Task item: Look below for the lines from the one with "me.materials.append(grey)" to the one with "[circle(x, y, 0.022, 24) for x, y in", and copy exactly those lines, both ends included.

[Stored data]
□ □ □

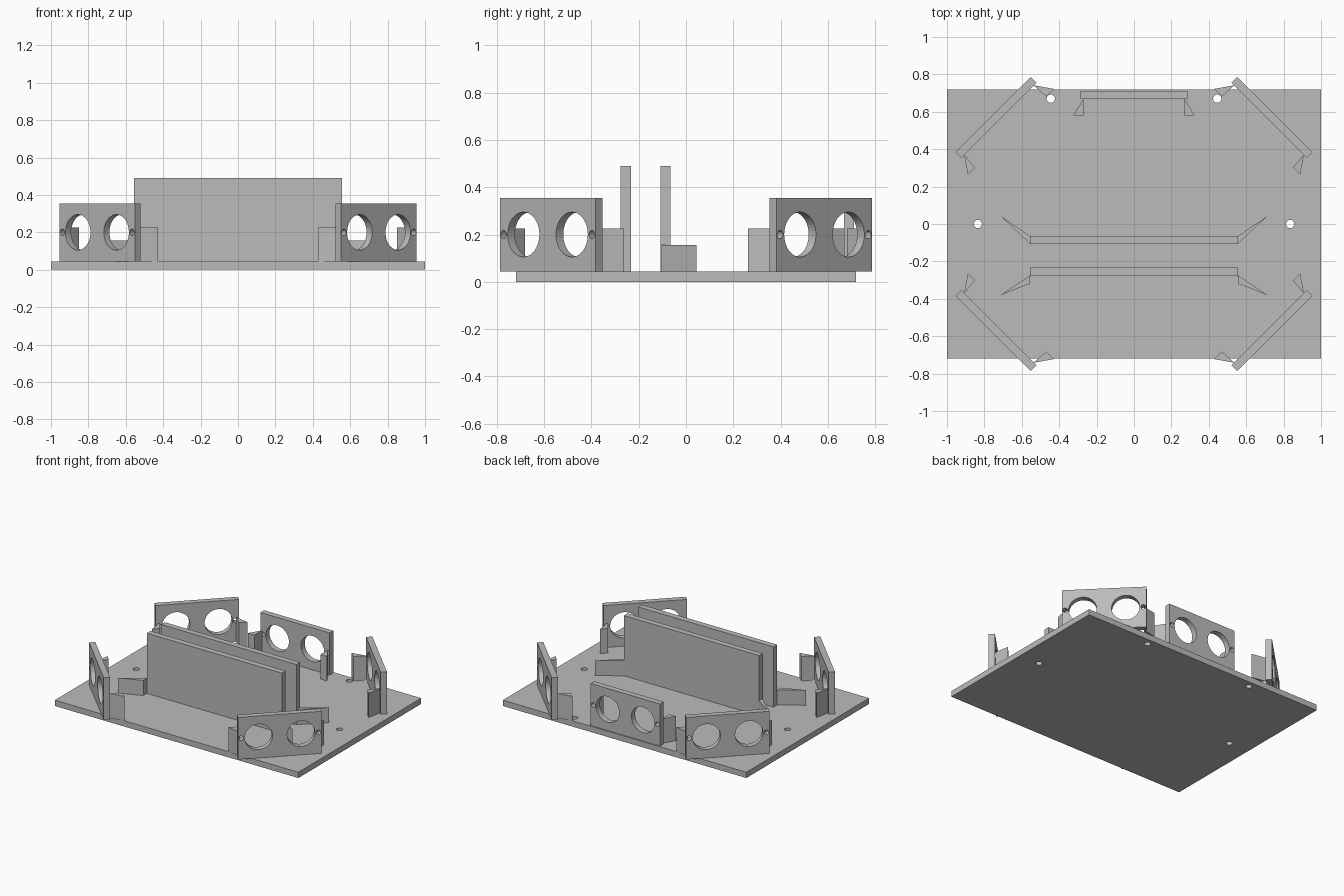
import bpy, bmesh, math
from mathutils import Matrix, Vector

if "Cube" in bpy.data.objects:
    bpy.data.objects.remove(bpy.data.objects["Cube"])

grey = bpy.data.materials.new("plain grey")
grey.diffuse_color = (0.5, 0.5, 0.5, 1)
grey.use_nodes = True
grey.node_tree.nodes["Principled BSDF"].inputs["Base Color"].default_value = grey.diffuse_color

BASE_TOP = 0.043


def circle(cx, cy, r, n=40):
    return [(cx + r * math.cos(2 * math.pi * i / n),
             cy + r * math.sin(2 * math.pi * i / n)) for i in range(n)]


def rect(x0, y0, x1, y1):
    return [(x0, y0), (x1, y0), (x1, y1), (x0, y1)]


def slab(name, outline, depth, matrix, holes=()):
    """Extrude a flat outline with holes from local z = 0 to depth."""
    cu = bpy.data.curves.new(name, 'CURVE')
    cu.dimensions = '2D'
    cu.fill_mode = 'BOTH'
    cu.extrude = depth / 2
    for loop in [outline, *holes]:
        sp = cu.splines.new('POLY')
        sp.points.add(len(loop) - 1)
        for p, (x, y) in zip(sp.points, loop):
            p.co = (x, y, 0, 1)
        sp.use_cyclic_u = True
    tmp = bpy.data.objects.new(name, cu)
    bpy.context.collection.objects.link(tmp)
    bpy.context.view_layer.update()
    me = bpy.data.meshes.new_from_object(
        tmp.evaluated_get(bpy.context.evaluated_depsgraph_get()))
    bpy.data.objects.remove(tmp)
    # weld caps to walls, then place
    bm = bmesh.new()
    bm.from_mesh(me)
    bmesh.ops.remove_doubles(bm, verts=bm.verts, dist=1e-5)
    bmesh.ops.translate(bm, verts=bm.verts, vec=(0, 0, depth / 2))
    bmesh.ops.transform(bm, verts=bm.verts, matrix=matrix)
    bmesh.ops.recalc_face_normals(bm, faces=bm.faces)
    for f in bm.faces:
        f.smooth = False
    bm.to_mesh(me)
    bm.free()
    me.name = name
    me.materials.clear()
    me.materials.append(grey)
    ob = bpy.data.objects.new(name, me)
    bpy.context.collection.objects.link(ob)
    return ob


def upright(name, outline, top):
    """Vertical block standing on the base plate."""
    return slab(name, outline, top - BASE_TOP, Matrix.Translation((0, 0, BASE_TOP)))


# Base plate with four screw holes
slab("base_plate", rect(-1, -0.72, 1, 0.72), BASE_TOP, Matrix(),
     [circle(x, y, 0.022, 24) for x, y in
      ((-0.835, 0), (0.835, 0), (-0.445, 0.67), (0.445, 0.67))])


# Sensor panels: two large openings and two small screw holes each
def sensor_panel(name, x, y, angle):
    holes = [circle(s * 0.145, 0.2, 0.095) for s in (-1, 1)]
    holes += [circle(s * 0.264, 0.2, 0.017, 20) for s in (-1, 1)]
    stand = (Matrix.Translation((x, y, 0)) @ Matrix.Rotation(angle, 4, 'Z')
             @ Matrix.Rotation(math.pi / 2, 4, 'X') @ Matrix.Translation((0, 0, -0.0215)))
    slab(name, rect(-0.285, BASE_TOP, 0.285, 0.355), 0.043, stand, holes)


sensor_panel("back_sensor_panel", 0, 0.69, 0)
for sx, side in ((-1, "left"), (1, "right")):
    for sy, end in ((-1, "front"), (1, "back")):
        sensor_panel(f"{end}_{side}_sensor_panel", sx * 0.738, sy * 0.57,
                     -sx * sy * math.pi / 4)
        # Wedge supports behind each corner panel
        for tag, tri in (("outer", [(0.85, 0.302), (0.888, 0.262), (0.908, 0.37)]),
                         ("inner", [(0.427, 0.722), (0.47, 0.682), (0.537, 0.742)])):
            upright(f"{end}_{side}_{tag}_wedge",
                    [(sx * x, sy * y) for x, y in tri], 0.225)
    # Wedges behind the back panel
    upright(f"back_panel_{side}_wedge",
            [(sx * x, y) for x, y in ((0.27, 0.67), (0.27, 0.58), (0.325, 0.58))], 0.225)
    # Splayed braces at the ends of the centre walls
    upright(f"rear_wall_{side}_brace",
            [(sx * x, y) for x, y in ((0.555, -0.065), (0.555, -0.106), (0.716, 0.045))], 0.155)
    upright(f"front_wall_{side}_brace",
            [(sx * x, y) for x, y in ((0.555, -0.275), (0.555, -0.318), (0.716, -0.382))], 0.155)

# Two tall centre walls
upright("rear_centre_wall", rect(-0.555, -0.108, 0.555, -0.065), 0.49)
upright("front_centre_wall", rect(-0.555, -0.277, 0.555, -0.233), 0.49)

□ □ □

Solved exercise:
    me.materials.append(grey)
    ob = bpy.data.objects.new(name, me)
    bpy.context.collection.objects.link(ob)
    return ob


def upright(name, outline, top):
    """Vertical block standing on the base plate."""
    return slab(name, outline, top - BASE_TOP, Matrix.Translation((0, 0, BASE_TOP)))


# Base plate with four screw holes
slab("base_plate", rect(-1, -0.72, 1, 0.72), BASE_TOP, Matrix(),
     [circle(x, y, 0.022, 24) for x, y in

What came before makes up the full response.